EXERCISE: Would you return every line of the listing below that has "bmesh" in it?

RAW DATA:
____________

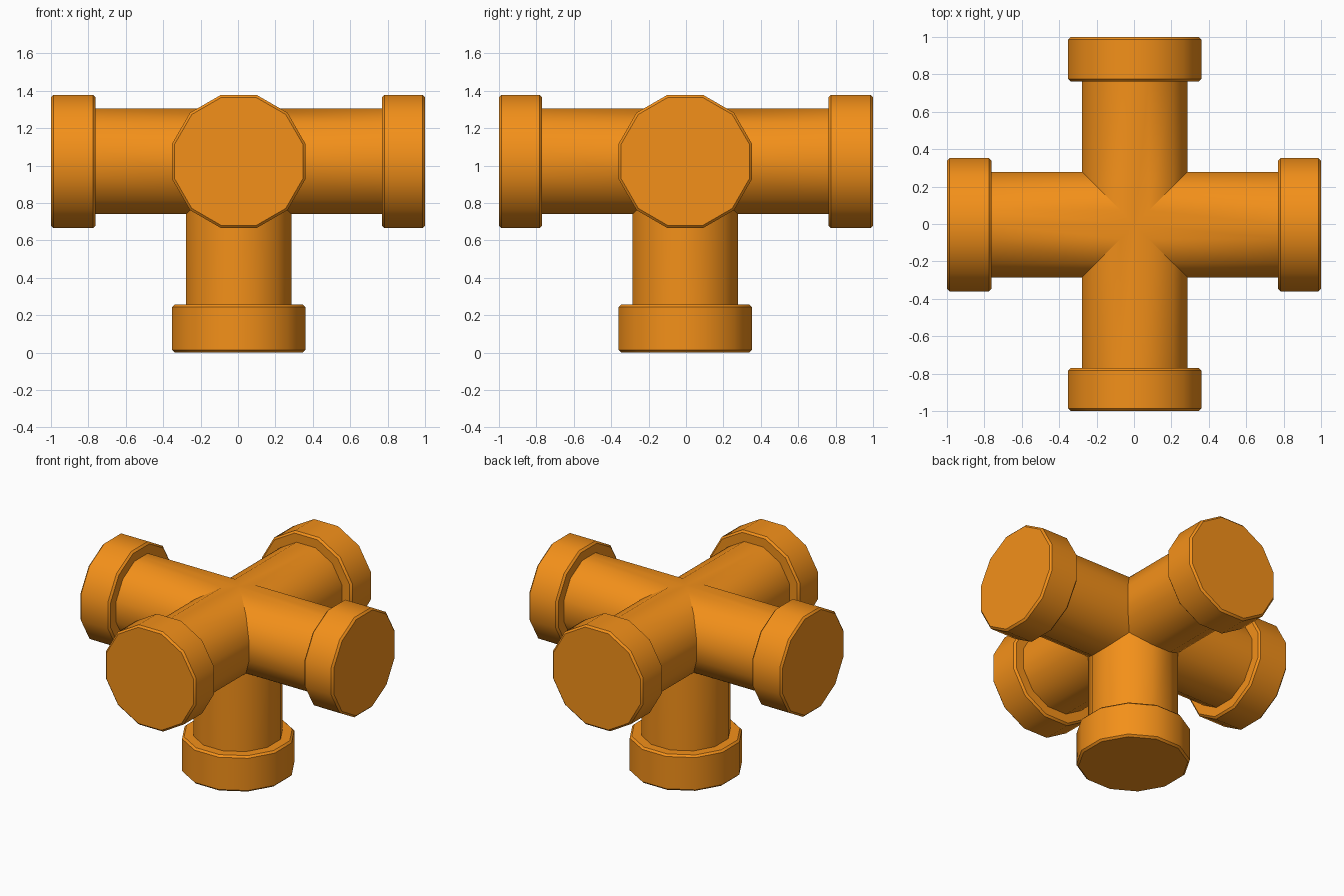
import bpy, bmesh, math
from mathutils import Vector

if "Cube" in bpy.data.objects:
    bpy.data.objects.remove(bpy.data.objects["Cube"])

CENTRE = Vector((0.004, -0.004, 1.022))
R_PIPE, R_CAP = 0.282, 0.356      # distance to the flats
CAP_START, BEVEL, SIDES = 0.766, 0.013, 12

orange = bpy.data.materials.new("orange")
orange.diffuse_color = (0.9, 0.28, 0.01, 1)
orange.use_nodes = True
orange.node_tree.nodes["Principled BSDF"].inputs["Base Color"].default_value = orange.diffuse_color

X, Y, Z = Vector((1, 0, 0)), Vector((0, 1, 0)), Vector((0, 0, 1))
# name, direction, side axis, up axis, outer length from the centre
ARMS = [
    ("right", X, Y, Z, 1 - CENTRE.x),
    ("left", -X, -Y, Z, 1 + CENTRE.x),
    ("back", Y, -X, Z, 1 - CENTRE.y),
    ("front", -Y, X, Z, 1 + CENTRE.y),
    ("bottom", -Z, Y, X, CENTRE.z),
]


def ring(apothem):
    r = apothem / math.cos(math.pi / SIDES)
    angles = [2 * math.pi * (i + 0.5) / SIDES for i in range(SIDES)]
    return [(r * math.cos(a), r * math.sin(a)) for a in angles]


def bridge(bm, a, b):
    n = len(a)
    for i in range(n):
        j = (i + 1) % n
        vs = []
        for v in (a[i], a[j], b[j], b[i]):
            if v not in vs:
                vs.append(v)
        bm.faces.new(vs)


def finish(bm, name):
    bmesh.ops.recalc_face_normals(bm, faces=bm.faces)
    mesh = bpy.data.meshes.new(name)
    bm.to_mesh(mesh)
    bm.free()
    obj = bpy.data.objects.new(name, mesh)
    bpy.context.collection.objects.link(obj)
    mesh.materials.append(orange)
    bpy.ops.object.select_all(action='DESELECT')
    obj.select_set(True)
    bpy.context.view_layer.objects.active = obj
    bpy.ops.object.shade_smooth_by_angle(angle=math.radians(40))


# Five pipes mitred together into one body
bm = bmesh.new()
for name, d, side, up, length in ARMS:
    pts = ring(R_PIPE)
    if name != "bottom":
        pts.insert(3, (0, R_PIPE))     # split the top flat where the mitres meet
    inner, outer = [], []
    for s, u in pts:
        start = max(abs(s), abs(u) if name == "bottom" else -u)
        off = CENTRE + side * s + up * u
        inner.append(bm.verts.new(off + d * start))
        outer.append(bm.verts.new(off + d * (CAP_START + 0.03)))
    bridge(bm, inner, outer)
    bm.faces.new(outer)
bmesh.ops.remove_doubles(bm, verts=bm.verts, dist=1e-4)
finish(bm, "pipe_junction")

# Chamfered end caps
for name, d, side, up, length in ARMS:
    bm = bmesh.new()
    profile = [(CAP_START, R_CAP - BEVEL), (CAP_START + BEVEL, R_CAP),
               (length - BEVEL, R_CAP), (length, R_CAP - BEVEL)]
    loops = [[bm.verts.new(CENTRE + d * t + side * s + up * u) for s, u in ring(r)]
             for t, r in profile]
    for a, b in zip(loops, loops[1:]):
        bridge(bm, a, b)
    bm.faces.new(loops[0])
    bm.faces.new(loops[-1])
    finish(bm, name + "_cap")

____________

EXPECTED ANSWER:
import bpy, bmesh, math
    bmesh.ops.recalc_face_normals(bm, faces=bm.faces)
bm = bmesh.new()
bmesh.ops.remove_doubles(bm, verts=bm.verts, dist=1e-4)
    bm = bmesh.new()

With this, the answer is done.